Any deal between Oxford Brookes University and the University of Law over the future of the Oxford legal practice course (LPC) could face difficulties, Dean of BPP Law School Peter Crisp has said.

Commenting on news that Oxford Brookes is in advanced talks with the University of Law that will see the private provider take over the LPC, Crisp warned “how do you assure the quality of student experience when you have no control over the centre itself. In terms of the provision of careers advice to students, for example, would they have access to these services?”

Crisp added that if the deal means that students can complete the LPC course “then of course it is good news” but warned that some students who had been due to enrol in September were “jumping ship” and coming to BPP as students “have lost confidence in the institution”.

Other providers have also offered to accommodate Oxford Brookes students, with Nottingham Law School tweeting this morning “@NLSLaw Oxford Brookes students: our LPC maps into your existing course. Call us & we can help you apply to SRA to complete Year2 with us 0115 8484460”.

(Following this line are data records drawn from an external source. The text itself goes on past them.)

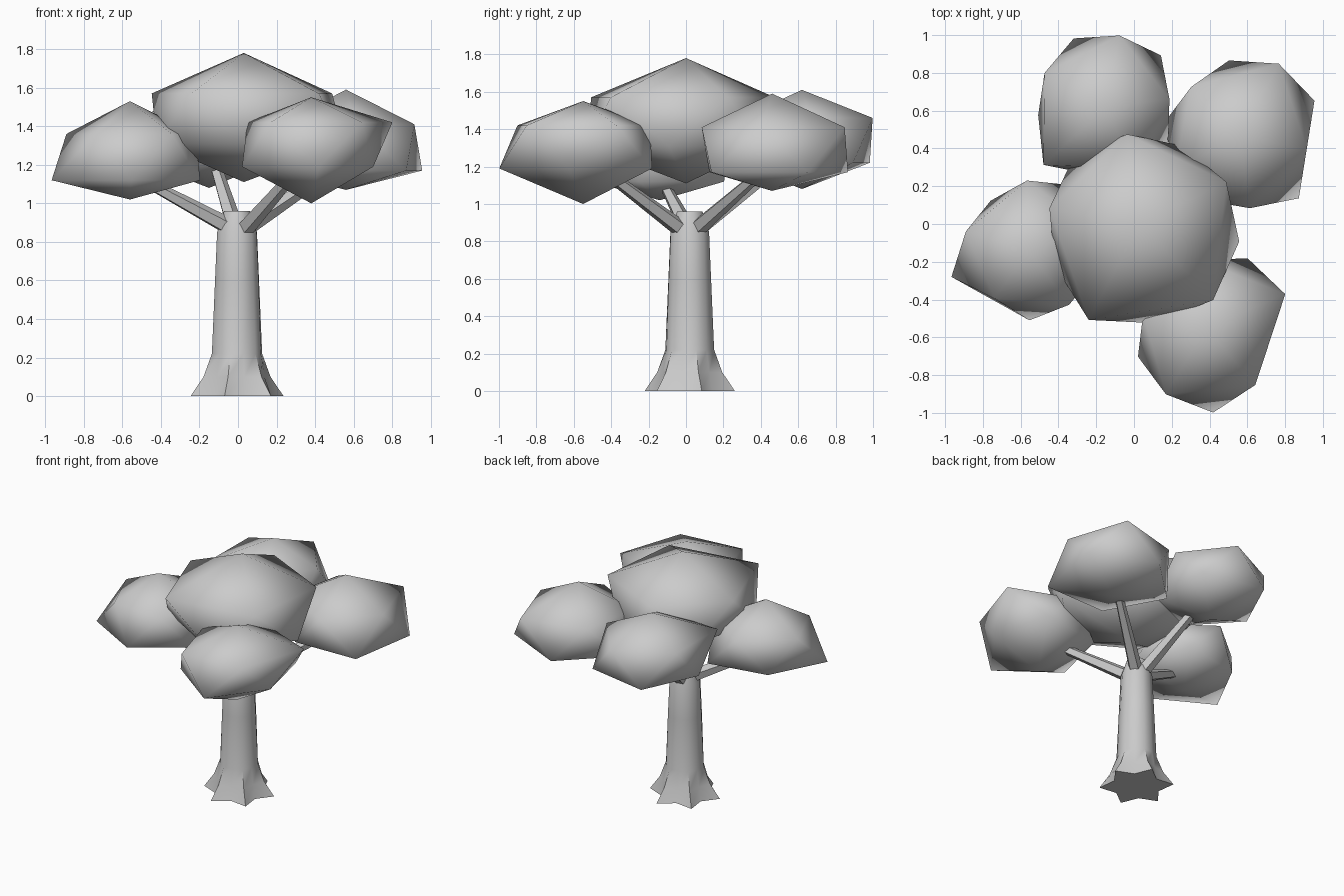
import bpy, bmesh, math
from mathutils import Vector

if "Cube" in bpy.data.objects:
    bpy.data.objects.remove(bpy.data.objects["Cube"])


def make_object(name, verts, faces, angle):
    mesh = bpy.data.meshes.new(name)
    mesh.from_pydata(verts, [], faces)
    bm = bmesh.new()
    bm.from_mesh(mesh)
    bmesh.ops.recalc_face_normals(bm, faces=bm.faces)
    bm.to_mesh(mesh)
    bm.free()
    ob = bpy.data.objects.new(name, mesh)
    bpy.context.collection.objects.link(ob)
    bpy.ops.object.select_all(action='DESELECT')
    bpy.context.view_layer.objects.active = ob
    ob.select_set(True)
    bpy.ops.object.shade_smooth_by_angle(angle=math.radians(angle))
    return ob


def polar(x, y, z, r, deg):
    a = math.radians(deg)
    return (x + r * math.cos(a), y + r * math.sin(a), z)


# Leaf clump: a squashed, uneven icosahedron (upper and lower rings of five)
def leaf_clump(name, x, y, heights, start, upper, lower):
    bottom, low, high, top = heights
    verts = [(x, y, top), (x, y, bottom)]
    verts += [polar(x, y, high, r, start + 72 * i) for i, r in enumerate(upper)]
    verts += [polar(x, y, low, r, start + 36 + 72 * i) for i, r in enumerate(lower)]
    faces = []
    for i in range(5):
        j = (i + 1) % 5
        u, v, l, m = 2 + i, 2 + j, 7 + i, 7 + j
        faces += [(0, u, v), (u, l, v), (v, l, m), (1, m, l)]
    make_object(name, verts, faces, 100)


leaf_clump("leaves_top", 0.03, 0.0, (1.11, 1.31, 1.57, 1.78), 26,
           [0.51, 0.48, 0.485, 0.575, 0.56], [0.47, 0.5, 0.5, 0.53, 0.535])
leaf_clump("leaves_left", -0.56, -0.14, (1.02, 1.12, 1.36, 1.53), 19,
           [0.36, 0.37, 0.345, 0.31, 0.36], [0.42, 0.33, 0.43, 0.37, 0.38])
leaf_clump("leaves_front_right", 0.38, -0.55, (1.0, 1.19, 1.42, 1.55), 23,
           [0.457, 0.36, 0.34, 0.41, 0.40], [0.43, 0.38, 0.39, 0.45, 0.33])
leaf_clump("leaves_back_right", 0.56, 0.46, (1.07, 1.17, 1.41, 1.59), 62,
           [0.44, 0.37, 0.38, 0.38, 0.36], [0.41, 0.41, 0.38, 0.45, 0.44])
leaf_clump("leaves_back_left", -0.15, 0.62, (1.08, 1.22, 1.46, 1.61), 79,
           [0.385, 0.37, 0.45, 0.36, 0.34], [0.40, 0.36, 0.365, 0.38, 0.40])

# Trunk: twelve-sided rings, with the lowest rings flaring into six roots
N = 12
rings = [(0, 0.25, 0.165), (0.1, 0.18, 0.148), (0.22, 0.135, 0.128),
         (0.6, 0.118, 0.116), (0.85, 0.107, 0.105), (0.96, 0.07, 0.07)]
verts = [polar(-0.005, 0.02, z, (root, gap)[i % 2], 15 + 30 * i)
         for z, root, gap in rings for i in range(N)]
faces = [(k * N + i, k * N + (i + 1) % N, (k + 1) * N + (i + 1) % N, (k + 1) * N + i)
         for k in range(len(rings) - 1) for i in range(N)]
faces += [tuple(range(N)), tuple(range((len(rings) - 1) * N, len(rings) * N))]
make_object("trunk", verts, faces, 40)


# Branches: tapered five-sided limbs reaching into the outer clumps
def branch(name, start, end):
    a, b = Vector(start), Vector(end)
    b = a.lerp(b, 0.8)
    rot = (b - a).to_track_quat('Z', 'Y')
    verts = []
    for p, r in ((a, 0.047), (b, 0.03)):
        verts += [p + rot @ Vector(polar(0, 0, 0, r, 18 + 72 * i)) for i in range(5)]
    faces = [(i, (i + 1) % 5, 5 + (i + 1) % 5, 5 + i) for i in range(5)]
    faces += [(0, 1, 2, 3, 4), (5, 6, 7, 8, 9)]
    make_object(name, verts, faces, 30)


branch("branch_left", (-0.05, 0.0, 0.88), (-0.55, -0.14, 1.15))
branch("branch_front_right", (0.045, -0.045, 0.88), (0.38, -0.55, 1.26))
branch("branch_back_right", (0.05, 0.07, 0.88), (0.56, 0.46, 1.22))
branch("branch_back_left", (-0.02, 0.08, 0.88), (-0.15, 0.62, 1.3))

Students were outraged last week when informed of Oxford Brookes’ decision to stop teaching the LPC from this summer, meaning that part-time students who enrolled this year were to be left in limbo.

Last week Professor Meryll Dean, head of the school of law, said: “Following a recent consultation, a decision has been made to close Oxford Brookes’ LPC to further recruitment.

“The LPC is a respected course taught by committed staff, but unfortunately a steady decline in applications over the past five years has meant that the programme is no longer tenable. This decline in applications is one which is mirrored nationally across the sector.”

Despite the questions hanging over the future of the course, an open day for prospective GDL and LPC students is still being advertised on Oxford Brookes’ website.

Following the news last week, Oxford Brookes law students wrote an open letter, hosted on Lawyer2B, to university management expressing their dismay at the course’s discontinuation (7 March 2013).